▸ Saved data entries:
━━━━━━
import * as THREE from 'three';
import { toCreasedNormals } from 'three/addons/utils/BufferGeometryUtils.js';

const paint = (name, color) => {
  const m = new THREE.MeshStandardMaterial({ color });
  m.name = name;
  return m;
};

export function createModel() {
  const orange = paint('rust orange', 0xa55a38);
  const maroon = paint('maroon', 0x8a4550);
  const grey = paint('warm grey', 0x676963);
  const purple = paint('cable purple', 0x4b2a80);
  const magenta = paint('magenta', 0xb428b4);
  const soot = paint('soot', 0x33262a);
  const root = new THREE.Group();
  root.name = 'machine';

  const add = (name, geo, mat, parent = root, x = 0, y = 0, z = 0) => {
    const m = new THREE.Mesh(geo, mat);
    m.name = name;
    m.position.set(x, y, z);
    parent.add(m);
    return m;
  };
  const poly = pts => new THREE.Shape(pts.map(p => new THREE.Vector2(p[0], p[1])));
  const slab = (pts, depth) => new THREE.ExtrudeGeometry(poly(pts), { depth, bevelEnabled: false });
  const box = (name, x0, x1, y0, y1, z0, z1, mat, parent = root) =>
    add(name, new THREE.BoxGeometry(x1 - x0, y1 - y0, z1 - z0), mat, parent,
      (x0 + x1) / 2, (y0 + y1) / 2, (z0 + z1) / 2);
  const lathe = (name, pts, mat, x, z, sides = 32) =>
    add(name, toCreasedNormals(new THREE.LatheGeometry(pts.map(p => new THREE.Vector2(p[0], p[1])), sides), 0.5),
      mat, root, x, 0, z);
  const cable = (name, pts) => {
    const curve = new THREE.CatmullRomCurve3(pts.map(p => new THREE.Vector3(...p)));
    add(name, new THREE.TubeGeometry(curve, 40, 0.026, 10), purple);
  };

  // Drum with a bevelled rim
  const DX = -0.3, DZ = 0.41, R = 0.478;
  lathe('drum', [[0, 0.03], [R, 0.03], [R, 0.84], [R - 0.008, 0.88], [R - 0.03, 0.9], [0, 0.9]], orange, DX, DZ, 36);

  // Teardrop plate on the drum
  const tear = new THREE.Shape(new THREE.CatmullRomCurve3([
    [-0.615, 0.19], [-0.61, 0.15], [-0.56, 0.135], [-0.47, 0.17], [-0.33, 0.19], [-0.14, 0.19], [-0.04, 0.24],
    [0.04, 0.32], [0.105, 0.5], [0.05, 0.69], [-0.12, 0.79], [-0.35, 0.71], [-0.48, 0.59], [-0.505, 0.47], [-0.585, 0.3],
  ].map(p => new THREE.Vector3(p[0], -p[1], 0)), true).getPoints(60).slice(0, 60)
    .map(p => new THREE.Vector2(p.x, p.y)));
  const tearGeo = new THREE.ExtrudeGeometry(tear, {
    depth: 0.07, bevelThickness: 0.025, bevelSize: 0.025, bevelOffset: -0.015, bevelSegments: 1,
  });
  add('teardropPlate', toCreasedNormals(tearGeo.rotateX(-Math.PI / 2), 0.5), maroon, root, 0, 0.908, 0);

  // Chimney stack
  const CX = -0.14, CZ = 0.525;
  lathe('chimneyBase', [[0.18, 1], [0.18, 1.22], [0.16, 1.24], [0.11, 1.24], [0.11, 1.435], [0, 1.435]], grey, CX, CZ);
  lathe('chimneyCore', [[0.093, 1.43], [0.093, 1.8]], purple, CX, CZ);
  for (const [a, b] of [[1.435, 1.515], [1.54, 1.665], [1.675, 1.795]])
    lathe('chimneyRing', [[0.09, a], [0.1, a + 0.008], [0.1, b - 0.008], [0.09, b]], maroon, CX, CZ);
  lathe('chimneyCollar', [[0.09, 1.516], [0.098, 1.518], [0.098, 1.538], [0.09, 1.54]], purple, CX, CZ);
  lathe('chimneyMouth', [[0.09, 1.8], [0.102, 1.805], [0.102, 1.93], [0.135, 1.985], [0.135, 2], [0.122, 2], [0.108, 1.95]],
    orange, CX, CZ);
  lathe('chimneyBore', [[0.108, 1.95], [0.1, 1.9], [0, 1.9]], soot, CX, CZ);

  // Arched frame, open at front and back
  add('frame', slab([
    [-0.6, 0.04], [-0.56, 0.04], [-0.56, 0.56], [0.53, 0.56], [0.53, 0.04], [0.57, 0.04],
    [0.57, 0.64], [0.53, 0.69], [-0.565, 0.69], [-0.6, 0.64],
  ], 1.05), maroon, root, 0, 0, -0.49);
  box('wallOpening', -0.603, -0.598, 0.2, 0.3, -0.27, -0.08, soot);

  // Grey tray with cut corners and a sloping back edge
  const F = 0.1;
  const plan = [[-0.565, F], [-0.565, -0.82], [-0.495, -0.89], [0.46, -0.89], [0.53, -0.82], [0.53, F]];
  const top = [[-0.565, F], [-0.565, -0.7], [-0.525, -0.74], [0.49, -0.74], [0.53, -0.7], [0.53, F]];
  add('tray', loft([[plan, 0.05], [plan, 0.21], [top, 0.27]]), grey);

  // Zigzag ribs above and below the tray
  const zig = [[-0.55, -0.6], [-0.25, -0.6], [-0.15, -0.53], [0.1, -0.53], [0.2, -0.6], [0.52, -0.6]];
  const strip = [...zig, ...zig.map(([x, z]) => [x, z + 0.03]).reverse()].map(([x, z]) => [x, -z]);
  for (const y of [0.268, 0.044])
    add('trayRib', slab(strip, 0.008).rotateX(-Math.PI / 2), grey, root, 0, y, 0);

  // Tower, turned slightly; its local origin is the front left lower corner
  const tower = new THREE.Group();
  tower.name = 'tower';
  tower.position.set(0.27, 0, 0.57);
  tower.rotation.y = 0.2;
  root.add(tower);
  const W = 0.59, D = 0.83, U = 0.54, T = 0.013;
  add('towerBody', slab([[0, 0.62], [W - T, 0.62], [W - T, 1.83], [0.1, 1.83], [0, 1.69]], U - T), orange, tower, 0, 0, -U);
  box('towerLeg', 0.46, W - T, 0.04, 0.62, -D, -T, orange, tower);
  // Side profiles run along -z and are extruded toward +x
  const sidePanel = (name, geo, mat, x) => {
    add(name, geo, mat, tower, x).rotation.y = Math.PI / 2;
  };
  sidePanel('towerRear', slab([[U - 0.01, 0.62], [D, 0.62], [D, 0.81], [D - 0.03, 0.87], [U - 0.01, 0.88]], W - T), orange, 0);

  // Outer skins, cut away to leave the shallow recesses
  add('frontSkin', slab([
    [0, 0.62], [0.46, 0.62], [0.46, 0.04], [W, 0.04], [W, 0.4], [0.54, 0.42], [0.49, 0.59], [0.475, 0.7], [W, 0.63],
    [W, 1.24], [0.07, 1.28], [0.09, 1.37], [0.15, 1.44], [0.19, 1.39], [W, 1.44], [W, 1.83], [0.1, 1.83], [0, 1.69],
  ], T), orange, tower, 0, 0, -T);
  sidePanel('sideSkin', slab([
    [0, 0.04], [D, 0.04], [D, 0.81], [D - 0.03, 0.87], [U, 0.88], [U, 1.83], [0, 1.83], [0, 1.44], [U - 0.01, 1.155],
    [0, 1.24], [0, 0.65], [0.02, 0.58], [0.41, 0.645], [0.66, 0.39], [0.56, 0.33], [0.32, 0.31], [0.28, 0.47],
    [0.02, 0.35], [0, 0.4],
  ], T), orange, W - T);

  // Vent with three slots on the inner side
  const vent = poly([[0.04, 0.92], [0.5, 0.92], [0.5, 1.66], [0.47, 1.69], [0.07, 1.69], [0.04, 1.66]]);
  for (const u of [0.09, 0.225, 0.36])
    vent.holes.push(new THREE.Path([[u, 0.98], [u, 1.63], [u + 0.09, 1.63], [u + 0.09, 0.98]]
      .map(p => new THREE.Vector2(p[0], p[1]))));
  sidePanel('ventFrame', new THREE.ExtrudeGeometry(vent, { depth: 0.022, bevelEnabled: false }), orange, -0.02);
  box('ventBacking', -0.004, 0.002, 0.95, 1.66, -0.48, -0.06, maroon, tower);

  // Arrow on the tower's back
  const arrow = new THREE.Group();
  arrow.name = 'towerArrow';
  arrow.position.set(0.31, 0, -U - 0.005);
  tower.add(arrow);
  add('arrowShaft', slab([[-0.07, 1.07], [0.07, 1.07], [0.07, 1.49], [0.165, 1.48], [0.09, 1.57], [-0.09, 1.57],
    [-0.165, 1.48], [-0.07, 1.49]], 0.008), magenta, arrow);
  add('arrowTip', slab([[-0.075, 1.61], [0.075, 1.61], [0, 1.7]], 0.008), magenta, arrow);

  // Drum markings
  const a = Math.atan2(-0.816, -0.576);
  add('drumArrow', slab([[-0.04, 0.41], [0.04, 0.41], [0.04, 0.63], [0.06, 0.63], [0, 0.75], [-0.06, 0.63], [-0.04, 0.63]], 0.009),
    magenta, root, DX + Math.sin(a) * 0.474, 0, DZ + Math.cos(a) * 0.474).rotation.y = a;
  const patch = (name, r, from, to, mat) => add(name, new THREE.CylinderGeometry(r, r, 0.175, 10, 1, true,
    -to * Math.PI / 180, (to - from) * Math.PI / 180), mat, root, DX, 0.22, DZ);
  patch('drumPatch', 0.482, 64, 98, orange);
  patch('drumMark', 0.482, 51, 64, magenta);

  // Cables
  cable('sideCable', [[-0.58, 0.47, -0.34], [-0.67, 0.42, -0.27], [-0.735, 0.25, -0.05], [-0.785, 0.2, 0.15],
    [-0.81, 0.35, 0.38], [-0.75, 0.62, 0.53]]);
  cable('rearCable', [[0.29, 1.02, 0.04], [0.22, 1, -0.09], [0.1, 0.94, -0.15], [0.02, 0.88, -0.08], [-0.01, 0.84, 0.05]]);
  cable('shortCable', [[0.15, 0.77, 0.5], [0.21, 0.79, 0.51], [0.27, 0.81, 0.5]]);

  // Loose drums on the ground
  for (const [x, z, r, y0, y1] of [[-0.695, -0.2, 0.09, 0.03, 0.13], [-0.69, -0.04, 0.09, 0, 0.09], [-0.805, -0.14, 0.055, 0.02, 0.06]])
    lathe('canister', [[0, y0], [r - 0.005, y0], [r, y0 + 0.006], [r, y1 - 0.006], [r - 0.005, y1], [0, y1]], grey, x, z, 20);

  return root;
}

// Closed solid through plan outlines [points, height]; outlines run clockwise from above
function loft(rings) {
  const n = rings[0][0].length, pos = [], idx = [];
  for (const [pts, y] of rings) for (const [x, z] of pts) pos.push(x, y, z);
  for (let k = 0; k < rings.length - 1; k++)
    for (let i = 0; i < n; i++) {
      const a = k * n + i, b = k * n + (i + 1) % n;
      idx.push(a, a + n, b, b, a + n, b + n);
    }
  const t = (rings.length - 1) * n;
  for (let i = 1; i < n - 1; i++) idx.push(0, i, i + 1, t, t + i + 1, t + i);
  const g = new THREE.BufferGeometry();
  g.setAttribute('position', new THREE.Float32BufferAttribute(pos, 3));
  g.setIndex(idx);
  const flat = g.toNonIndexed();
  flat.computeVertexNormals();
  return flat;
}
━━━━━━
▸ WORK TO COMPLETE: When you reach the line holding "const slab = (pts, depth)" in the records above, begin reproducing exactly, stop after the line holding "const cable = (name, pts)", and output nothing else.

▸ ANSWER SPACE:
  const slab = (pts, depth) => new THREE.ExtrudeGeometry(poly(pts), { depth, bevelEnabled: false });
  const box = (name, x0, x1, y0, y1, z0, z1, mat, parent = root) =>
    add(name, new THREE.BoxGeometry(x1 - x0, y1 - y0, z1 - z0), mat, parent,
      (x0 + x1) / 2, (y0 + y1) / 2, (z0 + z1) / 2);
  const lathe = (name, pts, mat, x, z, sides = 32) =>
    add(name, toCreasedNormals(new THREE.LatheGeometry(pts.map(p => new THREE.Vector2(p[0], p[1])), sides), 0.5),
      mat, root, x, 0, z);
  const cable = (name, pts) => {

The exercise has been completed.